There are signs tipping at restaurants has entered a death spiral, especially in New York.
But a new Quinnipiac poll suggests New York diners are not ready to give up the practice yet.
In a survey of 1,155 New York City voters, 55% said it would be a bad idea for restaurants to eliminate tipping and charge higher prices to pay their employees more.
And 56% said they would be unwilling to pay 20% more for your restaurant meal if it meant eliminating the tip.
"Here's a tip for restaurateurs: Keep the tip. Most New Yorkers like this dining tradition just the way it is," said Quinnipiac University Poll Assistant Director Maurice Carroll in a release.
What they would be willing to do, they said, is pay more for their fast food if it meant higher wages.
Seventy percent said they'd support a $15 minimum wage.
"While they don't want to give up tipping and pay more for waiter/waitress service, New Yorkers are willing to pay more for fast food to help those workers earn more," Carroll said.

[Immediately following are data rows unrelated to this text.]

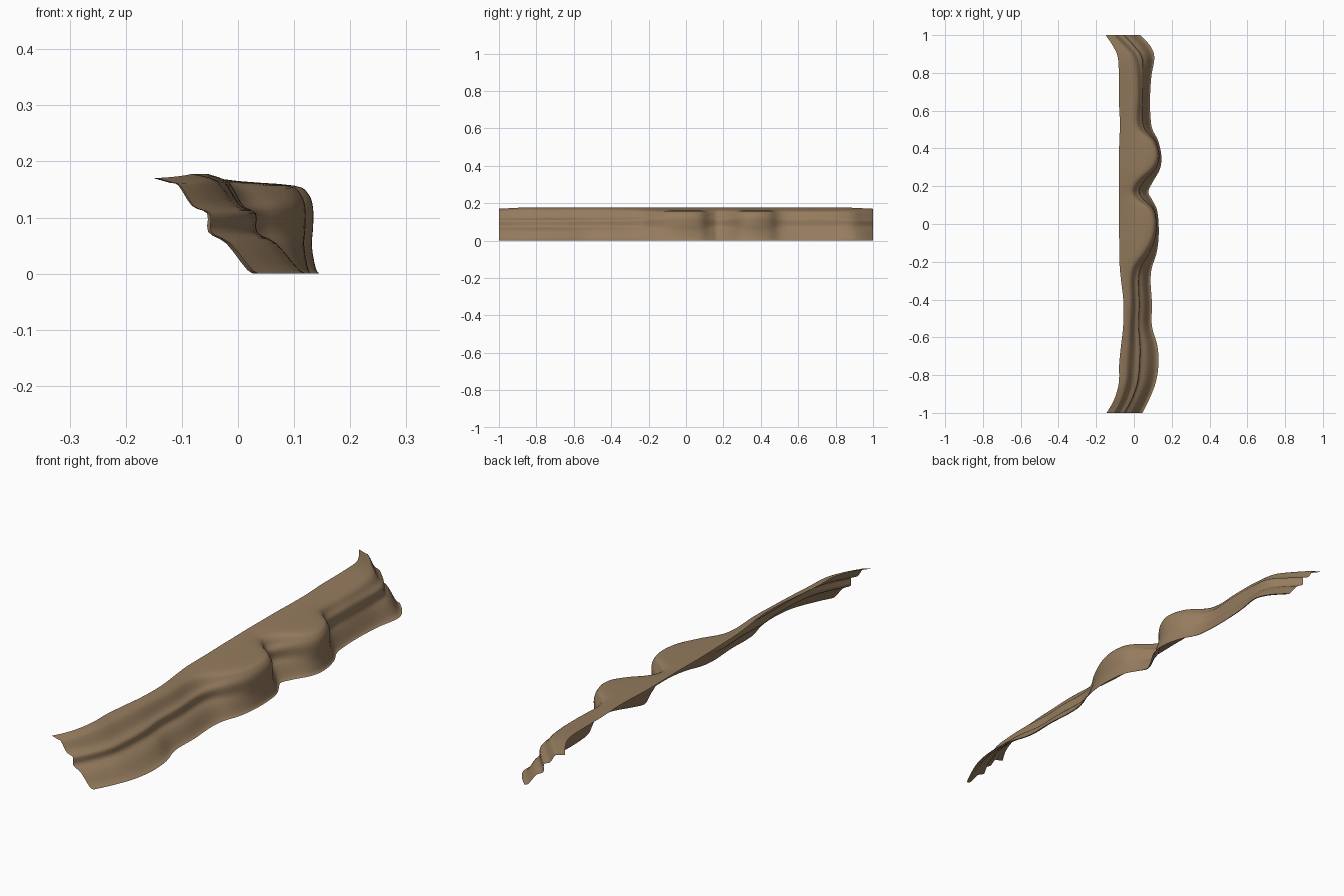
import bpy, math

if "Cube" in bpy.data.objects:
    bpy.data.objects.remove(bpy.data.objects["Cube"])

# one flat earth colour
mat = bpy.data.materials.new("earth brown")
mat.diffuse_color = (0.30, 0.20, 0.112, 1)
mat.use_nodes = True
mat.node_tree.nodes["Principled BSDF"].inputs["Base Color"].default_value = mat.diffuse_color

# normalised cross-sections (across 0..1, height): terraced slope and bulging cliff
SLOPE = [(0, .178), (.15, .170), (.22, .157), (.35, .120), (.50, .107),
         (.51, .074), (.69, .054), (.90, .006), (1, 0)]
CLIFF = [(0, .176), (.36, .165), (.80, .157), (.91, .143), (.95, .118),
         (.95, .080), (.94, .050), (.97, .010), (1, 0)]

# stations along the bank: y, top edge x, foot x, cliff share
STATIONS = [
    (-1.00, -.145, .045, .00), (-.93, -.105, .08, .00), (-.84, -.08, .115, .02),
    (-.74, -.078, .130, .04), (-.64, -.068, .123, .05), (-.54, -.057, .095, .08),
    (-.42, -.055, .095, .12), (-.30, -.068, .088, .20), (-.23, -.075, .095, .35),
    (-.16, -.077, .118, .65), (-.08, -.078, .130, .90), (.01, -.080, .130, 1.0),
    (.08, -.080, .120, .90), (.13, -.080, .095, .55), (.17, -.080, .076, .42),
    (.22, -.080, .098, .50), (.29, -.080, .137, .85), (.36, -.080, .145, 1.0),
    (.44, -.077, .128, .92), (.50, -.075, .098, .60), (.56, -.075, .088, .52),
    (.66, -.080, .085, .60), (.78, -.080, .092, .55), (.88, -.085, .108, .35),
    (.94, -.110, .088, .15), (1.00, -.150, .035, .03)]


def smooth_path(pts, sub):
    """Catmull-Rom through tuples of any length."""
    out = []
    n = len(pts)
    for i in range(n - 1):
        a, b = pts[max(i - 1, 0)], pts[i]
        c, d = pts[i + 1], pts[min(i + 2, n - 1)]
        for k in range(sub):
            t = k / sub
            out.append(tuple(
                .5 * (2 * q + (r - p) * t + (2 * p - 5 * q + 4 * r - s) * t * t
                      + (3 * q - p - 3 * r + s) * t ** 3)
                for p, q, r, s in zip(a, b, c, d)))
    out.append(pts[-1])
    return out


# sweep the blended section along the stations
verts, faces = [], []
rows = smooth_path(STATIONS, 5)
for y, left, right, share in rows:
    section = []
    for (u0, z0), (u1, z1) in zip(SLOPE, CLIFF):
        u = u0 + (u1 - u0) * share
        z = z0 + (z1 - z0) * share
        # top lip dips slightly at both ends
        if z > .16:
            z -= .008 * max(0, (abs(y) - .85) / .15)
        section.append((left + (right - left) * u, z))
    line = smooth_path(section, 3)
    verts += [(x, y, min(max(z, 0), .178)) for x, z in line]
    count = len(line)
for i in range(len(rows) - 1):
    for j in range(count - 1):
        a = i * count + j
        faces.append((a, a + 1, a + count + 1, a + count))

mesh = bpy.data.meshes.new("cliff_bank")
mesh.from_pydata(verts, [], faces)
mesh.materials.append(mat)
mesh.update()
bank = bpy.data.objects.new("cliff_bank", mesh)
bpy.context.collection.objects.link(bank)
bpy.context.view_layer.objects.active = bank
bank.select_set(True)
bpy.ops.object.shade_smooth_by_angle(angle=math.radians(60))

Rob covers business, economics and the environment for Fusion. He previously worked at Business Insider. He grew up in Chicago.